PIAF: Mosquito Coast, Frankie Cosmos and Margaret Glaspy
It’s been some time since we’ve had a chance to see hometown heroes, Mosquito Coast, perform in our neck of the woods. Since their atmospheric rise to popularity after winning Triple J’s Unearthed High, it seems the band have simply been too busy to spend time with us. Only ever once seeing the band in their early days, it was interesting to see just how much the multitude of touring dates have helped Mosquito Coast mature and refine their beach-pop sounds. What transpired was a reverb heavy forty minute set of old and new bangers alike, a true ode to the musical prowess of the band. Despite how popular the band has recently become, it was heartening to see just how genuine the band was, coming across as authentically thankful for the reception they were receiving. Too often do said bands forget their roots, Mosquito Coast being a welcome exception to the rule.
Speaking of genuinely warm people, Frankie Cosmos was the next act of the night. After having the chance to speak to vocalist Greta Kline, I was ecstatic at the opportunity to see her band perform live. I was told to expect some crying, weird idiosyncrasies, and some old and new songs. Frankie Cosmos delivered on all fronts, their pop minimalism taking on a whole new persona when performed with earnest conviction, strange choreography and elements of humour. Kline influencing her keyboardist into singing about losing her voice, after losing her voice earlier that day, was a particularly funny moment. Much like Mosquito Coast, Frankie Cosmos seemed genuinely thankful for the reception of the Perth crowd, even going as far to remember the name of a fan that they had met earlier that day, and dedicating a song to her. The band assured us that they would be back soon with their new album. I sincerely hope that’s a promise that they can keep.

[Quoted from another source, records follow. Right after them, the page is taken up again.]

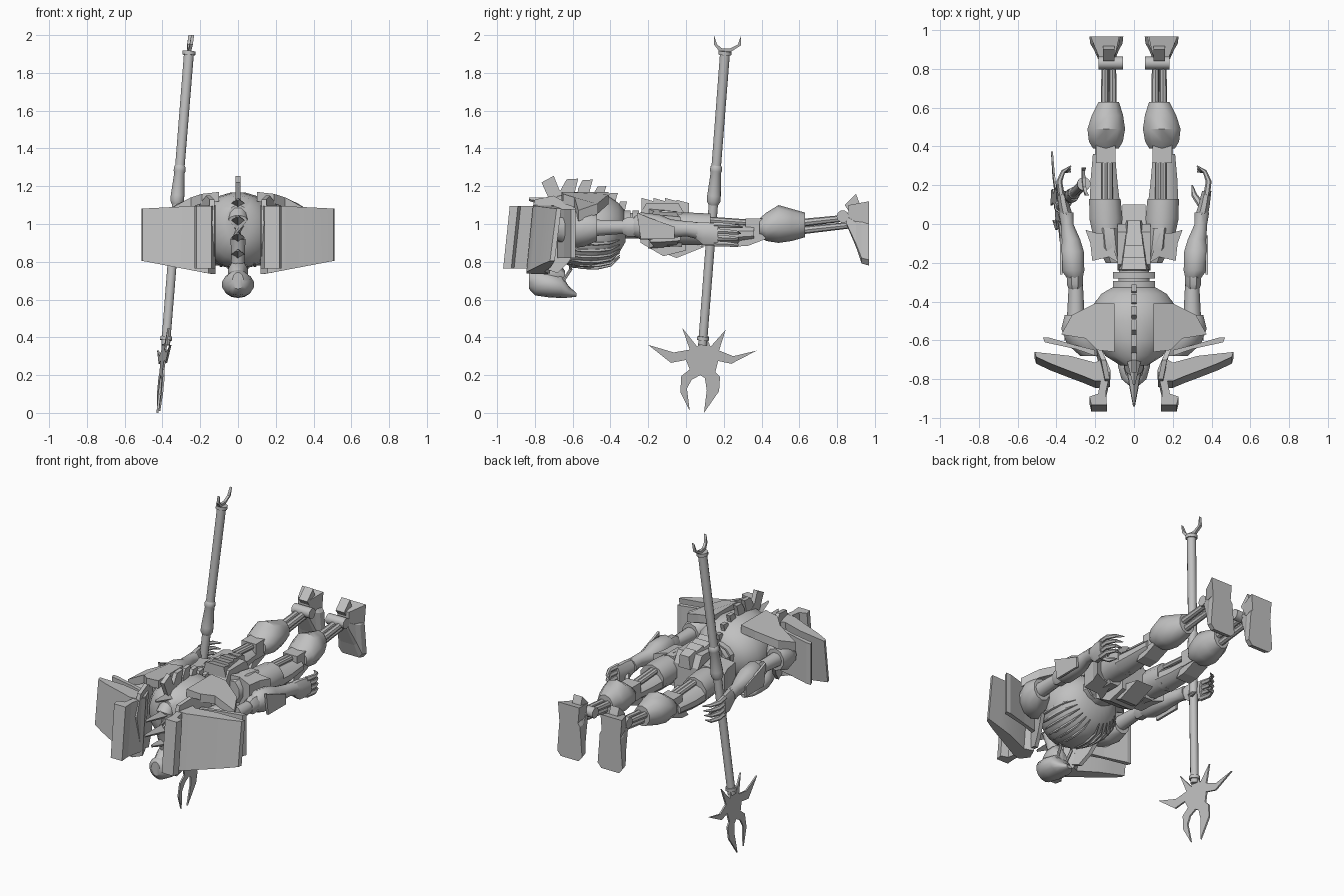
import bpy, bmesh, math
from mathutils import Vector

grey = bpy.data.materials.new("plain_grey")
grey.diffuse_color = (0.53, 0.53, 0.53, 1)


def make(name, verts, faces, smooth=False, both=False):
    """Build one closed mesh part; both=True adds the mirrored twin."""
    for side in ((1, -1) if both else (1,)):
        me = bpy.data.meshes.new(name)
        me.from_pydata([(v[0] * side, v[1], v[2]) for v in verts], [], faces)
        bm = bmesh.new()
        bm.from_mesh(me)
        bmesh.ops.recalc_face_normals(bm, faces=bm.faces)
        bm.to_mesh(me)
        bm.free()
        me.materials.append(grey)
        tag = ("_right" if side > 0 else "_left") if both else ""
        ob = bpy.data.objects.new(name + tag, me)
        bpy.context.collection.objects.link(ob)
        if smooth:
            bpy.ops.object.select_all(action='DESELECT')
            ob.select_set(True)
            bpy.context.view_layer.objects.active = ob
            bpy.ops.object.shade_smooth_by_angle(angle=math.radians(40))


def skin(name, rings, smooth, both):
    n, m = len(rings[0]), len(rings)
    faces = [(i * n + j, i * n + (j + 1) % n, (i + 1) * n + (j + 1) % n, (i + 1) * n + j)
             for i in range(m - 1) for j in range(n)]
    faces += [tuple(range(n))[::-1], tuple(range((m - 1) * n, m * n))]
    make(name, [v for r in rings for v in r], faces, smooth, both)


def loft(name, secs, n=10, both=False, smooth=True):
    """Rings across y: (x, y, z, half width, half height)."""
    off = math.pi / n
    skin(name, [[(x + a * math.cos(off + t * math.tau / n), y, z + b * math.sin(off + t * math.tau / n))
                 for t in range(n)] for x, y, z, a, b in secs], smooth, both)


def tube(name, pts, n=8, both=False):
    """Round limb along points (x, y, z, radius)."""
    rings = []
    for i, p in enumerate(pts):
        a, b = pts[max(i - 1, 0)], pts[min(i + 1, len(pts) - 1)]
        q = (Vector(b[:3]) - Vector(a[:3])).to_track_quat('Z', 'Y')
        rings.append([Vector(p[:3]) + q @ Vector((p[3] * math.cos(k * math.tau / n), p[3] * math.sin(k * math.tau / n), 0))
                      for k in range(n)])
    skin(name, rings, True, both)


def side_plate(name, poly, x0, x1, both=False, fx=lambda y, z: 0):
    """Outline in (y, z) given thickness along x."""
    skin(name, [[(x + fx(y, z), y, z) for y, z in poly] for x in (x0, x1)], False, both)


def top_plate(name, poly, zlow, zhigh, lean=0, smooth=False):
    """Outline in (x, y) raised between two height rules; the top leans back."""
    skin(name, [[(x, y + d, f(x, y)) for x, y in poly] for f, d in ((zlow, 0), (zhigh, lean))], smooth, True)


def block(name, x0, x1, y0, y1, z0, z1, both=True):
    side_plate(name, [(y0, z0), (y1, z0), (y1, z1), (y0, z1)], x0, x1, both)


# staff
def on_staff(z, r):
    return (-0.26 - 0.08 * (1.9 - z), 0.206 - 0.077 * (1.9 - z), z, r)


tube("staff_shaft", [on_staff(0.36, .024), on_staff(1.915, .027)], 12)
tube("staff_sleeve", [on_staff(z, r) for z, r in
                      ((1.1, .026), (1.12, .037), (1.15, .037), (1.27, .028), (1.28, .032), (1.3, .032), (1.31, .026))], 12)
tube("staff_top_collar", [on_staff(1.895, .035), on_staff(1.915, .035)], 12)
tube("staff_low_collar", [on_staff(.385, .032), on_staff(.405, .032)], 12)
side_plate("top_fork", [(.18, 1.91), (.235, 1.91), (.29, 1.945), (.292, 2), (.275, 1.95), (.235, 1.93),
                        (.19, 1.93), (.165, 1.95), (.148, 2), (.148, 1.95)], -.266, -.25,
           fx=lambda y, z: (z - 1.92) * .15 - (y - .21) * .1)
side_plate("star_blade", [(-.02, .45), (.06, .35), (.075, .385), (.115, .385), (.13, .35), (.21, .44), (.175, .33),
                          (.25, .30), (.375, .33), (.24, .26), (.17, .275), (.155, .215), (.18, .19), (.175, .115),
                          (.095, .0), (.11, .12), (.10, .185), (.075, .2), (.03, .175), (.005, .13), (.02, .01),
                          (-.03, .11), (-.025, .195), (.02, .23), (0, .28), (-.08, .265), (-.2, .36), (-.065, .32),
                          (.02, .335)], -.005, .005, fx=lambda y, z: -.425 + .1 * z - .11 * (y - .09))

# torso and waist
loft("ribcage", [(0, -.73, 1.0, .07, .1), (0, -.68, .98, .15, .17), (0, -.6, .965, .2, .2), (0, -.5, .965, .225, .205),
                 (0, -.42, .965, .215, .19), (0, -.36, .975, .17, .14), (0, -.32, .985, .1, .08)], 20)
loft("waist", [(0, -.36, .99, .09, .07), (0, -.2, .99, .075, .07)], 12)
for y in (-.31, -.265):
    loft("waist_ring", [(0, y - .017, 1, .112, .075), (0, y + .017, 1, .112, .075)], 12)
for k in range(6):
    a0 = -1.35 + k * .2
    tube("belly_rib", [(.218 * math.cos(a0) * w, y, .965 + .2 * math.sin(a0) * w, r) for y, w, r in
                       ((-.62, .95, .003), (-.55, 1, .009), (-.47, 1.01, .01), (-.4, .94, .008), (-.35, .72, .003))], 5, True)

# back shells over the shoulders
top_plate("back_shell", [(.10, -.41), (.2, -.41), (.32, -.47), (.375, -.57), (.25, -.59), (.19, -.65), (.1, -.66)],
          lambda x, y: 1.12 - 1.4 * (x - .1) ** 2, lambda x, y: 1.17 - 1.3 * (x - .1) ** 2)
side_plate("shoulder_flank", [(-.8, 1.13), (-.7, 1.15), (-.58, 1.08), (-.56, .9), (-.62, .8), (-.68, .74), (-.8, .78), (-.84, 1.0)],
           .125, .15, True, lambda y, z: max(0, y + .75) * .4)
loft("shoulder_joint", [(.22, -.68, .97, .06, .06), (.25, -.62, .97, .1, .1), (.28, -.54, .98, .1, .1),
                        (.3, -.47, .98, .06, .07)], 10, True)

# shoulder shields
low = lambda x, y: .735 + .19 * max(0, x - .14)
high = lambda x, y: 1.10 - .05 * max(0, x - .14)
top_plate("front_shield", [(.12, -.79), (.155, -.845), (.2, -.845), (.26, -.82), (.34, -.79), (.43, -.755), (.505, -.72),
                           (.512, -.695), (.42, -.705), (.33, -.715), (.2, -.75), (.15, -.72)], low, high, .035, True)
top_plate("shield_lip", [(.12, -.79), (.145, -.9), (.14, -.968), (.22, -.968), (.23, -.925), (.185, -.91), (.165, -.8)],
          lambda x, y: .765, lambda x, y: 1.095, .035)
top_plate("rear_shield", [(.2, -.68), (.3, -.645), (.46, -.61), (.47, -.585), (.44, -.585), (.3, -.625), (.2, -.65)],
          lambda x, y: .82, lambda x, y: 1.08)

# spine fins
for y, z, h, w in ((-.64, 1.13, .11, .034), (-.55, 1.15, .085, .03), (-.47, 1.13, .07, .026),
                   (-.405, 1.1, .065, .024), (-.355, 1.05, .07, .02)):
    b = y + .35 * h
    side_plate("spine_fin", [(y - w, z - .03), (y + w, z - .03), (b + .5 * w, z + h * .5), (b + .9 * w, z + h),
                             (b - .9 * w, z + h * .97), (y - .7 * w, z + h * .45)], -.013, .013)
side_plate("spine_crest", [(-.765, 1.22), (-.7, 1.255), (-.67, 1.18), (-.6, 1.13), (-.64, 1.07), (-.72, 1.12)], -.014, .014)

# neck and head
tube("neck", [(0, -.66, 1.08, .05), (0, -.74, 1.02, .05), (0, -.76, .92, .04), (0, -.73, .82, .035), (0, -.7, .7, .045)], 10)
for y, z, s in ((-.75, 1.11, .08), (-.8, 1.02, .13), (-.82, .93, .12), (-.79, .84, .08)):
    skin("neck_spike", [[(-.035, y + .04, z), (0, y + .05, z - .03), (.035, y + .04, z), (0, y + .05, z + .03)],
                        [(-.005, y - s, z + .02), (0, y - s, z + .012), (.005, y - s, z + .02), (0, y - s, z + .03)]],
         False, False)
loft("head", [(0, -.83, .70, .03, .045), (0, -.8, .69, .066, .068), (0, -.73, .68, .086, .068), (0, -.66, .67, .08, .062),
              (0, -.62, .64, .055, .03), (0, -.58, .625, .02, .01)], 14)
loft("skull_crest", [(0, -.82, .71, .03, .03), (0, -.74, .74, .055, .07), (0, -.68, .74, .055, .07), (0, -.64, .72, .03, .03)], 10)
tube("throat_cable", [(.035, -.65, .7, .009), (.04, -.61, .76, .009), (.045, -.63, .84, .009)], 6, True)

# arms
tube("upper_arm", [(.3, -.6, .975, .06), (.3, -.47, .98, .045), (.3, -.3, .985, .036)], 10, True)
loft("elbow", [(.305, -.335, .985, .035, .04), (.305, -.31, .985, .045, .055), (.305, -.25, .985, .045, .055)], 8, True)
loft("forearm", [(.305, -.28, .985, .042, .05), (.315, -.24, .99, .062, .072), (.32, -.14, .985, .064, .065),
                 (.325, -.08, .975, .05, .05), (.345, .0, .975, .034, .04), (.35, .06, .965, .04, .045)], 10, True)
side_plate("forearm_blade", [(-.26, 1.06), (-.2, 1.035), (-.06, .985), (-.06, .92), (-.24, .92)], .368, .382, True)
loft("palm", [(.35, .05, .965, .035, .045), (.36, .09, .95, .032, .065), (.375, .17, .945, .026, .062)], 8, True)
for k in range(4):
    z = .995 - k * .033
    tube("finger", [(.375, .15, z, .017), (.385, .22, z - .003, .015), (.365, .27, z - .008, .011), (.325, .3 - .01 * k, z - .012, .003)], 6, True)
tube("thumb", [(.345, .1, .93, .018), (.31, .15, .9, .015), (.3, .2, .89, .004)], 6, True)

# pelvis
side_plate("pelvis", [(-.24, 1.06), (-.21, 1.11), (-.04, 1.11), (0, 1.04), (0, .86), (-.12, .83), (-.24, .9)], -.085, .085)
for k in range(4):
    y = -.235 + k * .062
    w = .085 - k * .012
    t = 1.13 - .01 * max(0, k - 2)
    skin("tail_plate", [[(-w, y, 1.05), (w, y, 1.05), (w * .75, y, t + .008), (-w * .75, y, t + .008)],
                        [(-w * .85, y + .066, 1.03), (w * .85, y + .066, 1.03), (w * .65, y + .066, t - .01),
                         (-w * .65, y + .066, t - .01)]], False, False)
loft("hip_joint", [(.1, -.2, .98, .05, .07), (.12, -.12, .98, .07, .1), (.13, -.02, .97, .07, .1)], 8, True)
top_plate("hip_flap", [(.08, -.2), (.13, -.17), (.215, -.19), (.225, -.1), (.25, -.03), (.2, -.045), (.13, -.05)],
          lambda x, y: .85 + .25 * x, lambda x, y: 1.1 - .25 * x)
side_plate("groin_guard", [(-.2, .88), (-.05, .82), (.1, .88), (0, .9)], -.06, .06)

# legs
loft("thigh", [(.14, -.06, .975, .075, .085), (.145, .03, .975, .09, .085), (.15, .13, .97, .085, .085)], 10, True)
loft("lower_thigh", [(.15, .1, .95, .082, .065), (.155, .22, .945, .073, .055), (.155, .36, .95, .06, .045)], 10, True)
for x in (.125, .15):
    tube("thigh_rod", [(x, .08, 1.025, .017), (x, .36, 1.005, .017)], 8, True)
block("knee", .095, .195, .315, .43, .93, 1.03)
side_plate("knee_guard", [(.26, .88), (.33, .885), (.42, .92), (.42, .95), (.3, .93)], .1, .2, True)
loft("calf", [(.145, .39, .98, .07, .05), (.145, .425, .985, .092, .075), (.143, .49, 1, .102, .1),
              (.137, .56, .995, .085, .085), (.13, .63, .995, .055, .065)], 10, True)
for x, z in ((.11, 1.015), (.15, 1.015), (.13, .975)):
    tube("shin_rod", [(x, .6, z - .01, .021), (x, .88, z + .02, .017)], 8, True)
tube("ankle_roll", [(.057, .83, 1.04, .033), (.183, .83, 1.04, .033)], 10, True)

# feet with chamfered soles
sole = [(.09, .78), (.215, .78), (.24, .81), (.225, 1.0), (.19, 1.05), (.115, 1.05), (.08, 1.0), (.065, .81)]
skin("foot", [[(.14 + (x - .15) * s, y, c + (z - .9) * h) for x, z in sole] for y, s, c, h in
              ((.85, .5, 1.02, .2), (.9, .75, .95, .6), (.93, .95, .905, .95), (.968, 1, .9, 1))], False, True)
skin("heel", [[(.1, .86, 1.0), (.18, .86, 1.0), (.18, .86, 1.1), (.1, .86, 1.1)],
              [(.085, .968, 1.0), (.215, .968, 1.0), (.225, .968, 1.12), (.075, .968, 1.12)]], False, True)
side_plate("heel_spur", [(.86, 1.07), (.84, 1.1), (.9, 1.16), (.915, 1.12), (.93, 1.07)], .1, .16, True)
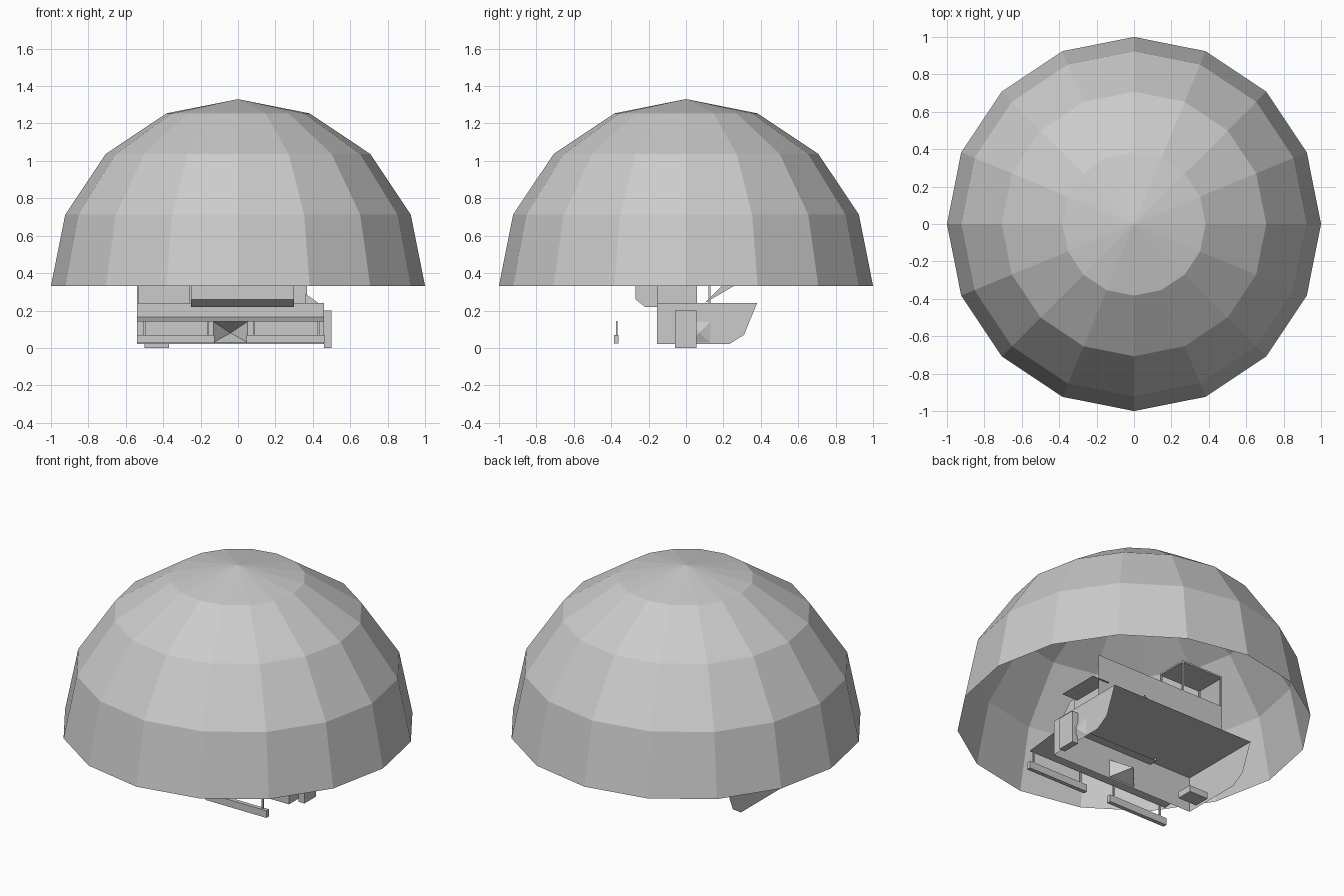
import bpy, bmesh, math

if "Cube" in bpy.data.objects:
    bpy.data.objects.remove(bpy.data.objects["Cube"])

grey = bpy.data.materials.new("light grey")
grey.diffuse_color = (0.6, 0.6, 0.6, 1)
grey.use_nodes = True
grey.node_tree.nodes["Principled BSDF"].inputs["Base Color"].default_value = grey.diffuse_color


def make(name, verts, faces):
    me = bpy.data.meshes.new(name)
    me.from_pydata(verts, [], faces)
    me.materials.append(grey)
    ob = bpy.data.objects.new(name, me)
    bpy.context.collection.objects.link(ob)
    return ob


def box(name, x, y, z):
    v = [(a, b, c) for a in x for b in y for c in z]
    return make(name, v, [(0, 1, 3, 2), (4, 6, 7, 5), (0, 4, 5, 1),
                          (2, 3, 7, 6), (0, 2, 6, 4), (1, 5, 7, 3)])


def plate(name, *pts):
    return make(name, pts, [tuple(range(len(pts)))])


# Open dome shell: 16 sides, 4 rings, pointed cap
N, Z0 = 16, 0.33
verts, faces = [], []
for r in range(4):
    a = r * math.pi / 8
    for s in range(N):
        t = s * 2 * math.pi / N
        verts.append((math.cos(a) * math.cos(t), math.cos(a) * math.sin(t), Z0 + math.sin(a)))
verts.append((0, 0, Z0 + 1))
for s in range(N):
    n = (s + 1) % N
    for r in range(3):
        faces.append((r * N + s, r * N + n, r * N + N + n, r * N + N + s))
    faces.append((3 * N + s, 3 * N + n, 4 * N))
make("dome", verts, faces)

# Hull: two profiled side walls, deck and a front wall with a pyramid recess
L, R, F, B, LO, HI = -0.54, 0.46, -0.155, 0.38, 0.02, 0.24
profile = [(F, LO), (0.23, LO), (0.31, 0.07), (B, HI), (F, HI)]
for name, x in (("left_wall", L), ("right_wall", R)):
    plate(name, *[(x, y, z) for y, z in profile])
plate("deck", (L, F, HI), (R, F, HI), (R, B, HI), (L, B, HI))
outer = [(L, F, LO), (R, F, LO), (R, F, HI), (L, F, HI)]
inner = [(-0.13, F, 0.03), (0.05, F, 0.03), (0.05, F, 0.14), (-0.13, F, 0.14)]
quads = [(i, (i + 1) % 4, 4 + (i + 1) % 4, 4 + i) for i in range(4)]
tris = [(4 + i, 4 + (i + 1) % 4, 8) for i in range(4)]
make("front_wall", outer + inner + [(-0.04, F + 0.1, 0.08)], quads + tris)

# Small pointed boss on the right wall
make("side_boss", [(R, 0.02, 0.03), (R, 0.13, 0.03), (R, 0.13, 0.14), (R, 0.02, 0.14),
                   (R + 0.02, 0.07, 0.08)], [(i, (i + 1) % 4, 4) for i in range(4)])

# Feet on both sides
box("right_post", (R, 0.5), (-0.06, 0.055), (0, 0.2))
box("left_foot", (-0.5, -0.37), (-0.05, 0.05), (0, 0.04))

# Front canopy with hanging bars on thin rods
make("canopy", [(L, -0.37, 0.14), (R, -0.37, 0.14), (R, F, 0.165), (L, F, 0.165)], [(0, 1, 2, 3)])
for i, (a, b) in enumerate(((-0.54, -0.125), (0.045, 0.465))):
    box(f"hanging_bar_{i}", (a, b), (-0.385, -0.36), (0.025, 0.07))
    for j, x in enumerate((a + 0.04, b - 0.035)):
        box(f"hanger_rod_{i}_{j}", (x - 0.005, x + 0.005), (-0.375, -0.365), (0.07, 0.145))

# Cabin: rear wall, end walls and front bay
plate("cabin_back", (L, 0.13, HI), (0.37, 0.13, HI), (0.37, 0.13, 0.58), (L, 0.13, 0.58))
plate("cabin_right", (0.31, F, HI), (0.31, 0.06, HI), (0.31, 0.06, 0.45), (0.31, F, 0.45))
bay = [(-0.1, 0.22), (-0.22, 0.22), (-0.27, 0.26), (-0.27, 0.38), (-0.2, 0.45), (-0.1, 0.45)]
make("front_bay", [(x, y, z) for x in (-0.25, 0.3) for y, z in bay],
     [(i, i + 1, i + 7, i + 6) for i in range(5)] + [tuple(range(6)), tuple(range(6, 12))])
plate("side_awning", (0.3, -0.13, 0.42), (0.42, -0.13, 0.42), (0.42, 0.14, 0.42), (0.3, 0.14, 0.42))
plate("corner_bracket", (0.36, 0.1, 0.29), (0.43, 0.1, HI), (0.36, 0.1, HI))
plate("rear_fin", (0.1, 0.1, HI), (0.15, 0.27, 0.34), (0.02, 0.2, 0.34))

# Lookout: roof on four posts
box("lookout_roof", (L, -0.25), (-0.07, 0.13), (0.765, 0.775))
for i, x in enumerate((L, -0.26)):
    for j, y in enumerate((-0.07, 0.12)):
        box(f"lookout_post_{i}_{j}", (x, x + 0.01), (y, y + 0.01), (HI, 0.77))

Lastly was American singer/songwriter Margaret Glaspy. Off the back of her enormous album Emotions and Math, Perth has had to wait quite a while to hear it performed. A comparison between Glaspy and Angel Olsen was made to me just before the performance. While I can agree that some of the aesthetic is comparative, Margaret Glaspy thrives in the minimal, her distinct guitar tones seldom lost to any of the other instruments in her arsenal. Glapsy’s bluesy, soulful voice is really what distinguished her from any of the other acts that night. While the music of Mosquito Coast and Frankie Cosmos’ music was far more inclined to have a meek vocal aesthetic, Glaspy has a loud, brazen, bold and completely mesmerising voice. Moments of quiet reflection juxtaposed with snarls of raw emotion kept the crowd on its toes for the duration. Closing out the night, Glaspy also expressed just how keen she was to return to her receptive Perth audience. If all these musicians stick to their word, we’re going to have a very busy year.